  • Though an icon in India, few people know about Al-Kazi’s Saudi roots

JEDDAH: India has always been a hub of art and culture. Over the last century, movies emerged as the most expressive cultural medium, and the Indian film industry — commonly known as Bollywood — has since become a powerhouse of world cinema.

One can never do its history justice without mentioning Ebrahim Al-Kazi.

A renowned director and drama teacher, he worked as the director of the prestigious New Delhi-based National School of Drama (NSD) from 1962 to 1977, teaching many well-known future actors and fellow directors, including Om Puri, Naseeruddin Shah and Rohini Hattangadi. He also founded the Art Heritage Gallery in New Delhi.

Though an Indian icon, however, few people know about Al-Kazi’s Saudi roots. His father, Hamad bin Ali Al-Kazi, was a trader from Unaiza in the Kingdom’s Qassim region, who subsequently settled in Pune, India, where Ebrahim was born in 1925. 

Early on in his career, Al-Kazi worked with the Bombay Progressive Artists Group, which included M.F. Husain, F.N. Souza, S.H. Raza, Akbar Padamsee and Tyeb Mehta, who would all later contribute to the design of his sets.

He worked in India, the US and Europe before becoming the director of the NSD, and later of the Asian Theater Institute, and is credited with staging more than 50 plays in his lifetime.
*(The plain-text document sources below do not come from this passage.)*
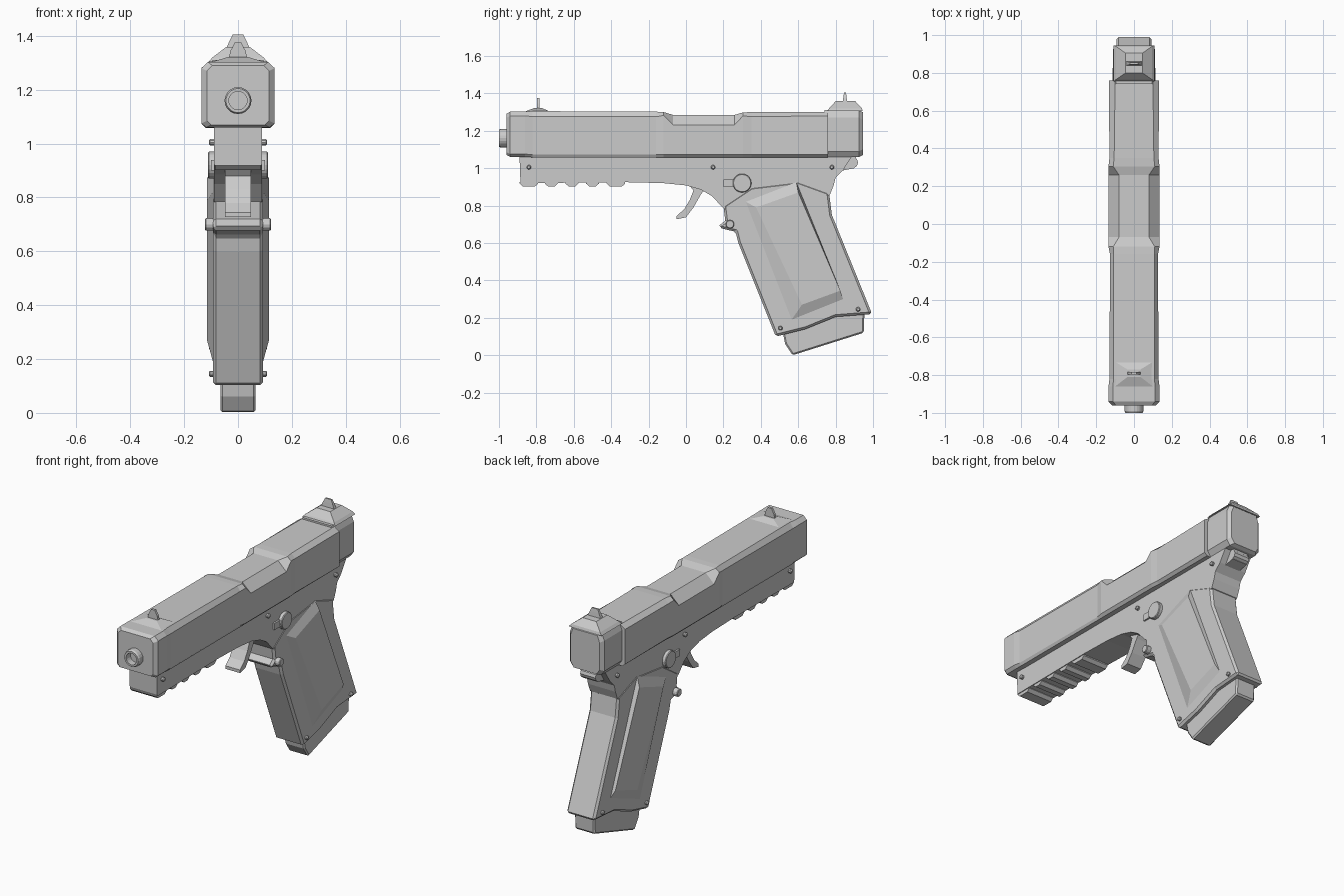
import bpy, bmesh, math
from mathutils import Matrix, Vector


def finish(name, bm):
    bmesh.ops.recalc_face_normals(bm, faces=bm.faces[:])
    me = bpy.data.meshes.new(name)
    bm.to_mesh(me)
    bm.free()
    ob = bpy.data.objects.new(name, me)
    bpy.context.collection.objects.link(ob)
    return ob


def loft(name, rings):
    """Skin a list of equal-length point rings and cap both ends."""
    bm = bmesh.new()
    vs = [[bm.verts.new(p) for p in r] for r in rings]
    n = len(rings[0])
    for a, b in zip(vs, vs[1:]):
        for i in range(n):
            j = (i + 1) % n
            bm.faces.new((a[i], a[j], b[j], b[i]))
    bm.faces.new(vs[0])
    bm.faces.new(vs[-1])
    return finish(name, bm)


def plate(name, profile, w, bevel=0):
    """Extrude a side (y, z) profile across x from -w to w."""
    ob = loft(name, [[(x, y, z) for y, z in profile] for x in (-w, w)])
    if bevel:
        m = ob.modifiers.new("edge_chamfer", 'BEVEL')
        m.width, m.segments = bevel, 1
        m.limit_method, m.angle_limit = 'ANGLE', math.radians(60)
    return ob


def pin(name, y, z, r, w, sides=16, tip=1.0):
    """Cylinder across x from -w to w, with chamfered ends when tip < 1."""
    def ring(x, rr):
        return [(x, y + rr * math.cos(2 * math.pi * i / sides),
                 z + rr * math.sin(2 * math.pi * i / sides)) for i in range(sides)]
    e = r * (1 - tip)
    rings = [ring(-w + e, r), ring(w - e, r)]
    if e:
        rings = [ring(-w, r * tip)] + rings + [ring(w, r * tip)]
    return loft(name, rings)


def slide_ring(y, w, tw, z0, zs, z1, bw, lo=0.015):
    half = [(bw, z0), (w, z0 + lo), (w, zs), (tw, z1)]
    return [(x, y, z) for x, z in half] + [(-x, y, z) for x, z in reversed(half)]


# Slide: front and middle body with the lowered ejection section
loft("slide", [slide_ring(*s) for s in (
    (-0.960, .115, .095, 1.070, 1.270, 1.290, .100),
    (-0.940, .135, .112, 1.060, 1.280, 1.303, .118),
    (-0.860, .135, .112, 1.060, 1.280, 1.303, .118),
    (-0.820, .130, .108, 1.058, 1.275, 1.305, .120),
    (-0.160, .127, .108, 1.058, 1.275, 1.302, .120),
    (-0.120, .135, .110, 1.058, 1.282, 1.300, .120),
    (-0.070, .135, .080, 1.058, 1.232, 1.285, .120),
    (0.260, .135, .080, 1.058, 1.232, 1.285, .120),
    (0.305, .135, .110, 1.058, 1.280, 1.298, .120),
    (0.350, .130, .105, 1.058, 1.275, 1.300, .115),
    (0.760, .133, .100, 1.058, 1.280, 1.300, .115))])
# Narrower block at the rear of the slide
loft("slide_rear", [slide_ring(*s) for s in (
    (0.74, .112, .095, 1.06, 1.27, 1.31, .09, .03),
    (0.925, .112, .095, 1.06, 1.27, 1.31, .09, .03),
    (0.945, .095, .080, 1.07, 1.26, 1.30, .075, .03))])

# Barrel with a recessed bore
loft("barrel", [[(r * math.cos(math.tau * i / 20), y, 1.16 + r * math.sin(math.tau * i / 20))
                 for i in range(20)]
                for y, r in ((-0.9, .05), (-0.99, .05), (-1.0, .045), (-1.0, .034), (-0.94, .034))])

# Front sight: low wedge base and thin post
loft("front_sight_base", [[(s * w, y, z) for s, w, z in
                           ((-1, .11, 1.30), (1, .11, 1.30), (1, t, h), (-1, t, h))]
                          for y, t, h in ((-0.86, .10, 1.303), (-0.81, .035, 1.322),
                                          (-0.77, .035, 1.322), (-0.73, .10, 1.303))])
loft("front_sight_post", [[(s * w, y, z) for s, y in
                           ((-1, -0.797), (1, -0.797), (1, -0.783), (-1, -0.783))]
                          for w, z in ((.035, 1.315), (.028, 1.345), (.012, 1.375))])

# Rear sight: tapered base and thin upright blade
loft("rear_sight_base", [[(-w, a, z), (w, a, z), (w, b, z), (-w, b, z)]
                         for w, a, b, z in ((.108, .755, .945, 1.305), (.095, .765, .94, 1.32),
                                            (.045, .80, .905, 1.358))])
loft("rear_sight_blade", [[(s * w, y, z) for s, y in
                           ((-1, .85 - d), (1, .85 - d), (1, .85 + d), (-1, .85 + d))]
                          for w, d, z in ((.045, .012, 1.35), (.03, .008, 1.385), (.02, .005, 1.405))])

# Frame below the slide
plate("frame", [(-0.89, 1.06), (-0.885, 0.92), (-0.32, 0.925), (-0.12, 0.92), (0.0, 0.908),
                (0.08, 0.885), (0.14, 0.85), (0.20, 0.785), (0.50, 0.70), (0.77, 0.86),
                (0.79, 0.91), (0.80, 0.95), (0.84, 0.99), (0.885, 1.06)], 0.09)

# Accessory rail teeth
for i, (y, w) in enumerate(((-0.84, .05), (-0.72, .035), (-0.61, .035), (-0.50, .035), (-0.375, .05))):
    plate(f"rail_tooth_{i + 1}", [(y - w, .925), (y + w, .925), (y + w, .918),
                                  (y + w - .018, .902), (y - w + .018, .902), (y - w, .918)], 0.085)

# Grip with chamfered outline
plate("grip", [(0.20, 0.80), (0.21, 0.72), (0.18, 0.695), (0.18, 0.68), (0.265, 0.66),
               (0.28, 0.60), (0.48, 0.10), (0.64, 0.14), (0.80, 0.205), (0.995, 0.22),
               (0.78, 0.75), (0.765, 0.87), (0.60, 0.93), (0.35, 0.90)], 0.093, 0.013)

# Raised side panels on the grip, mirrored
outer = [(0.32, 0.82), (0.59, 0.925), (0.84, 0.30), (0.565, 0.19)]
inner = [(0.375, 0.79), (0.60, 0.87), (0.825, 0.345), (0.62, 0.27)]
for side, s in (("right", 1), ("left", -1)):
    loft(f"grip_panel_{side}", [[(s * x, y, z) for y, z in p]
                                for x, p in ((.085, outer), (.093, outer), (.115, inner))])

# Magazine base
plate("magazine_base", [(0.51, 0.16), (0.53, 0.06), (0.57, 0.0), (0.95, 0.12),
                        (0.955, 0.25), (0.75, 0.30)], 0.065, 0.008)

# Curved trigger
plate("trigger", [(0.0, 0.93), (0.04, 0.88), (0.02, 0.83), (-0.01, 0.78), (-0.05, 0.745),
                  (-0.05, 0.727), (0.0, 0.737), (0.04, 0.79), (0.08, 0.86), (0.11, 0.90)], 0.048)

# Cross pins, round controls and rear knob
for i, (y, z) in enumerate(((-0.84, 1.005), (0.145, 1.005), (0.78, 1.005), (0.505, 0.145), (0.92, 0.245))):
    pin(f"frame_pin_{i + 1}", y, z, 0.012, 0.108, 10, 0.6)
pin("magazine_catch", 0.235, 0.70, 0.023, 0.123, 12, 0.85)
pin("slide_stop_disc", 0.30, 0.92, 0.05, 0.112, 20, 0.92)
plate("slide_stop_bar", [(0.20, 0.90), (0.27, 0.90), (0.27, 0.94), (0.20, 0.94)], 0.1)
pin("rear_knob", 0.89, 1.03, 0.03, 0.05, 10)
plate("rear_knob_link", [(0.80, 1.06), (0.80, 0.98), (0.90, 1.0), (0.91, 1.06)], 0.05)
He also contributes to the preservation of Indian cultural history through his Al-Kazi Foundation for the Arts.

In February 2015, Al-Kazi was honored at the second Saudi Film Festival in Dammam. He was later quoted in Arab media sources on his Saudi upbringing: “Our father was a firm believer in our cultural roots that went back to Saudi Arabia, and we spoke only Arabic at home. We had a teacher of Arabic and Islamic studies who came from Saudi Arabia, and lived as part of our family.
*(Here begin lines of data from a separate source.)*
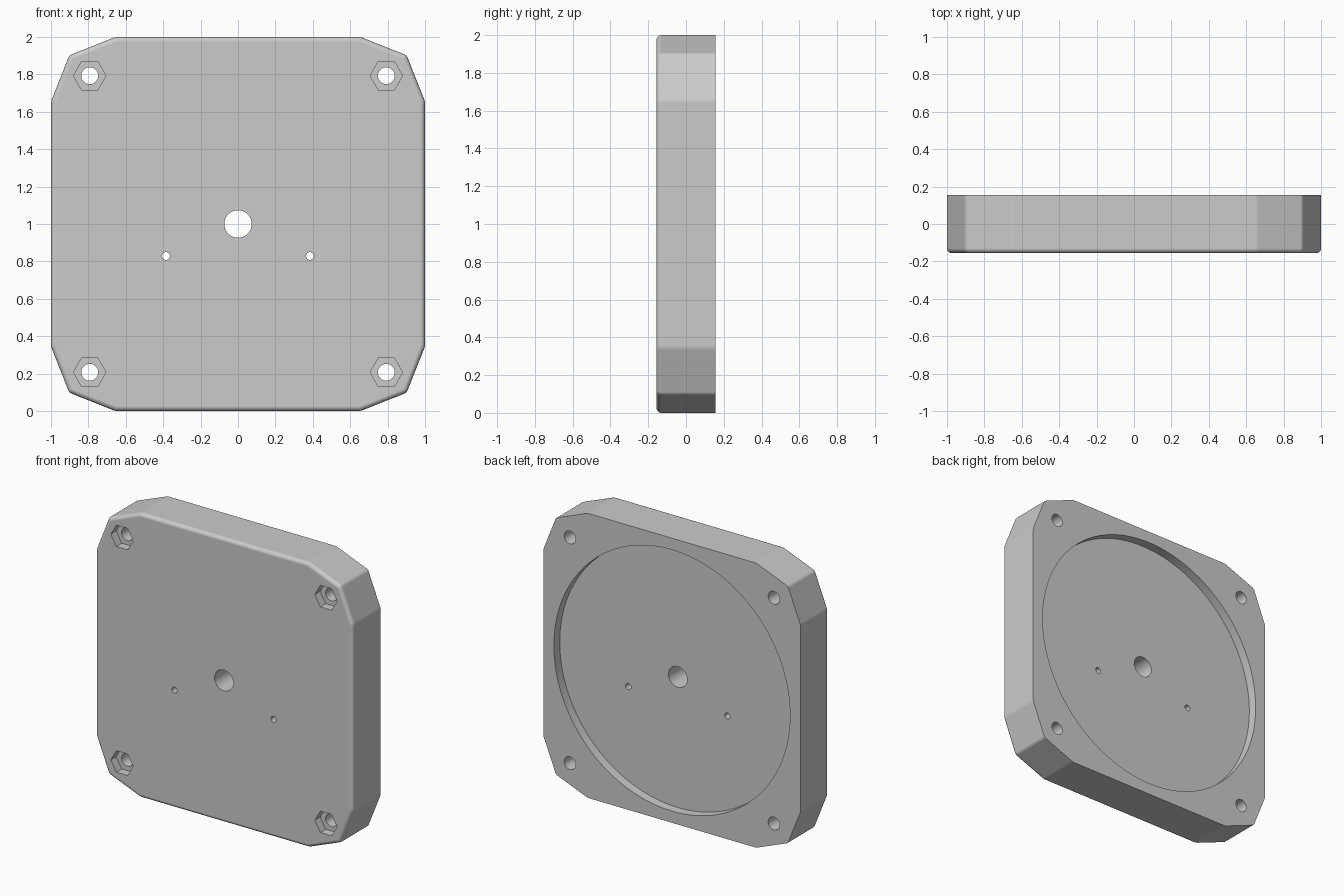
import bpy, bmesh, math
from mathutils import Matrix

cube = bpy.data.objects.get("Cube")
if cube:
    bpy.data.objects.remove(cube, do_unlink=True)

HALF = 0.156      # half thickness
FRONT = -HALF

grey = bpy.data.materials.new("light_grey")
grey.use_nodes = True
colour = (0.6, 0.6, 0.6, 1)
grey.diffuse_color = colour
grey.node_tree.nodes["Principled BSDF"].inputs["Base Color"].default_value = colour


def add_object(name, bm):
    bmesh.ops.recalc_face_normals(bm, faces=bm.faces)
    mesh = bpy.data.meshes.new(name)
    bm.to_mesh(mesh)
    bm.free()
    mesh.materials.append(grey)
    obj = bpy.data.objects.new(name, mesh)
    bpy.context.collection.objects.link(obj)
    return obj


# Plate: square with two-step corners, extruded front to back
bm = bmesh.new()
a, c = 0.655, 0.902
quarter = [(1, -a), (1, a), (c, c)]
outline = []
for i in range(4):
    turn = Matrix.Rotation(i * math.pi / 2, 2)
    for x, z in quarter:
        outline.append((turn[0][0] * x + turn[0][1] * z,
                        turn[1][0] * x + turn[1][1] * z))
front = bm.faces.new([bm.verts.new((x, FRONT, z + 1)) for x, z in outline])
ext = bmesh.ops.extrude_face_region(bm, geom=[front], use_keep_orig=True)
bmesh.ops.translate(bm, vec=(0, 2 * HALF, 0),
                    verts=[v for v in ext["geom"] if isinstance(v, bmesh.types.BMVert)])

# Soften the corner edges, then round the front rim
across = [e for e in bm.edges if abs(e.verts[0].co.y - e.verts[1].co.y) > HALF]
bmesh.ops.bevel(bm, geom=across, offset=0.012, segments=3, profile=0.5, affect='EDGES')
rim = [e for e in bm.edges if all(v.co.y < FRONT + 0.001 for v in e.verts)]
bmesh.ops.bevel(bm, geom=rim, offset=0.026, segments=5, profile=0.5, affect='EDGES')
plate = add_object("mounting_plate", bm)


# Cutters: all prisms run along y
def cut(name, x, z, radius, y0, y1, sides):
    bm = bmesh.new()
    bmesh.ops.create_cone(bm, cap_ends=True, segments=sides, radius1=radius,
                          radius2=radius, depth=y1 - y0)
    bmesh.ops.rotate(bm, verts=bm.verts, matrix=Matrix.Rotation(math.pi / 2, 3, 'X'))
    if sides == 6:   # hexagon points left and right
        if max(v.co.x for v in bm.verts) < radius * 0.95:
            bmesh.ops.rotate(bm, verts=bm.verts,
                             matrix=Matrix.Rotation(math.pi / 6, 3, 'Y'))
    bmesh.ops.translate(bm, verts=bm.verts, vec=(x, (y0 + y1) / 2, z))
    cutter = add_object(name, bm)
    mod = plate.modifiers.new(name, 'BOOLEAN')
    mod.operation = 'DIFFERENCE'
    mod.solver = 'EXACT'
    mod.object = cutter
    bpy.context.view_layer.objects.active = plate
    bpy.ops.object.modifier_apply(modifier=mod.name)
    bpy.data.objects.remove(cutter, do_unlink=True)


cut("back_recess", 0, 1, 0.918, HALF - 0.065, HALF + 0.2, 128)
cut("centre_hole", 0, 1, 0.073, -1, 1, 48)
for side in (-1, 1):
    cut("pin_hole", side * 0.385, 0.829, 0.021, -1, 1, 24)
    for level in (-1, 1):
        x, z = side * 0.793, 1 + level * 0.793
        cut("nut_pocket", x, z, 0.087, FRONT - 0.2, FRONT + 0.06, 6)
        cut("bolt_hole", x, z, 0.045, -1, 1, 32)

# Smooth rounded surfaces, keep real edges sharp
bpy.ops.object.select_all(action='DESELECT')
plate.select_set(True)
bpy.context.view_layer.objects.active = plate
bpy.ops.object.shade_smooth_by_angle(angle=math.radians(30))
weighted = plate.modifiers.new("face_weighting", 'WEIGHTED_NORMAL')
weighted.keep_sharp = True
“Arab families (in India) did not mix very much with others, but my father had close ties with people other than Arabs,” he added.

Al-Kazi has also won many prestigious Indian awards. He was the first recipient of Roopwedh Pratishthan’s Tanvir Award in 2004 for his contribution to Indian theater, and in 1966 received the Padma Shri award. He won the Padma Bhushan award in 1991, and was given India’s second highest civilian award, the Padma Vibhushan, in 2010.